September 12, 2022

Broker-Dealer Fined for AML Compliance, Supervision and Recordkeeping Failures

A broker-dealer settled FINRA charges for AML program compliance, supervision and communications recordkeeping failures.

In a Letter of Acceptance, Waiver, and Consent, FINRA determined that the broker dealer failed to (i) establish a reasonably designed AML program, (ii) implement its customer identification program ("CIP"), (iii) reasonably supervise for potentially manipulative trading and (iv) maintain business-related e-communications. FINRA found that the broker-dealer only conducted manual reviews of the daily trade blotter to identify suspicious trading, and that its review policies were limited to large-scale transactions - even though small transactions were most of the firm's business. FINRA found that the broker-dealer failed to investigate instances where customers placed buy and sell orders in the same security at the same time for the same limit price. Further, FINRA found that the broker-dealer failed to adequately investigate the issue - even after the potential misconduct was brought to its attention by FINRA and its routing broker in multiple instances - instead relying on unverified promises from the customers in question that they would cease any unreasonable activity.

FINRA also found that the broker-dealer failed to maintain certain instant messages and email communications sent by registered representatives and failed to document messages sent through the instant messaging service WeChat, as well as correspondence sent via the representatives' personal emails regarding securities-related business. FINRA said that the broker-dealer was aware that these communications were in progress but took no steps to preserve the conversations.

As a result, FINRA determined that the broker-dealer violated FINRA Rule 2010 ("Standards of Commercial Honor and Principles of Trade"), Rule 3110 ("Supervision"), Rule 3310(a)-(b) ("Anti-Money Laundering Compliance Program") and Rule 4511 ("General Requirements"). FINRA also determined that the broker-dealer violated SEA Section 17(a) ("Records and reports") and SEA Rule 17a-4(b)(4) ("Records to be preserved by certain exchange members, brokers and dealers").

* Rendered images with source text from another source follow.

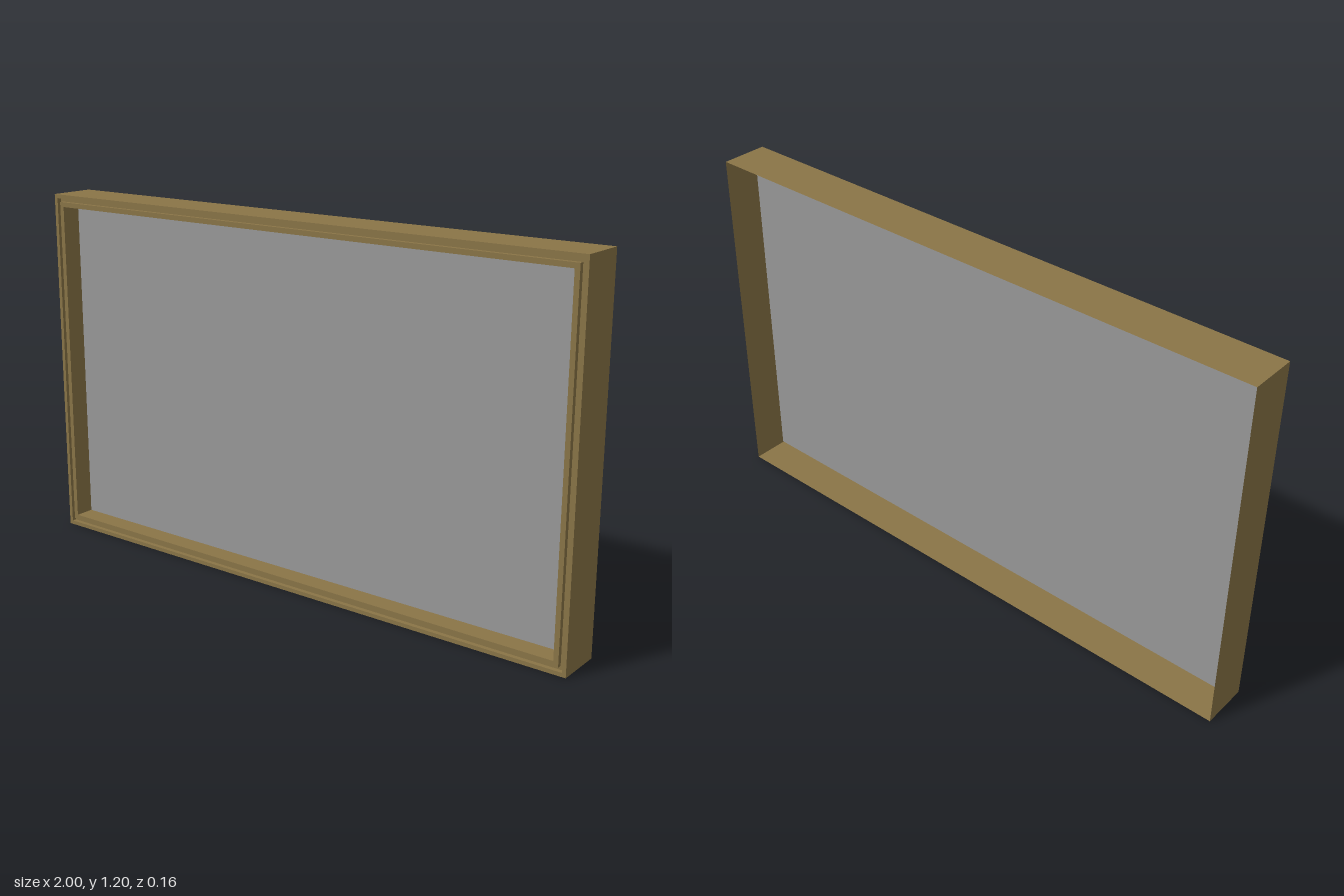
import * as THREE from 'three';

const WIDTH = 2, HEIGHT = 1.195, FRONT = 0.079, BACK = -0.079;
const PANEL_INSET = 0.041, PANEL_Z = 0.012;

// Corners of the rectangle lying `inset` inside the outline, counter-clockwise from the front
function ring([inset, z]) {
  const x = WIDTH / 2 - inset, low = inset, high = HEIGHT - inset;
  return [[-x, low, z], [x, low, z], [x, high, z], [-x, high, z]];
}

// Sweeps a profile of [inset, z] points round the rectangle with mitred corners
function mitredFrame(profile) {
  const positions = [];
  for (let i = 0; i < profile.length - 1; i++) {
    const a = ring(profile[i]), b = ring(profile[i + 1]);
    for (let k = 0; k < 4; k++) {
      const n = (k + 1) % 4;
      positions.push(...a[k], ...a[n], ...b[n], ...a[k], ...b[n], ...b[k]);
    }
  }
  const geometry = new THREE.BufferGeometry();
  geometry.setAttribute('position', new THREE.Float32BufferAttribute(positions, 3));
  geometry.computeVertexNormals();
  return geometry;
}

export function createModel() {
  const wood = new THREE.MeshStandardMaterial({ color: 0x8a7547, side: THREE.DoubleSide });
  wood.name = 'brown wood';
  const grey = new THREE.MeshStandardMaterial({ color: 0x999999, side: THREE.DoubleSide });
  grey.name = 'grey panel';

  const model = new THREE.Group();
  model.name = 'pictureFrame';

  function add(name, geometry, material) {
    const mesh = new THREE.Mesh(geometry, material);
    mesh.name = name;
    model.add(mesh);
    return mesh;
  }

  // Thin outer walls, open at the back
  add('outerWalls', mitredFrame([[0, BACK], [0, FRONT]]), wood);

  // Front moulding with a groove between the outer and inner lips
  add('frontMoulding', mitredFrame([
    [0, FRONT], [0.013, FRONT],
    [0.013, FRONT - 0.015], [0.025, FRONT - 0.015],
    [0.025, FRONT], [PANEL_INSET, FRONT],
  ]), wood);

  // Reveal running back from the lip to the panel
  add('innerReveal', mitredFrame([[PANEL_INSET, FRONT], [PANEL_INSET, PANEL_Z]]), wood);

  // Flat recessed panel
  const panel = add('panel', new THREE.PlaneGeometry(
    WIDTH - 2 * PANEL_INSET, HEIGHT - 2 * PANEL_INSET), grey);
  panel.position.set(0, HEIGHT / 2, PANEL_Z);

  return model;
}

To settle the charges, the broker-dealer agreed to (i) a censure, (ii) a $450,000 civil monetary penalty and (iii) a two-year prohibition from providing market access and a suspension of related activities until it undergoes improvements to its supervisory systems.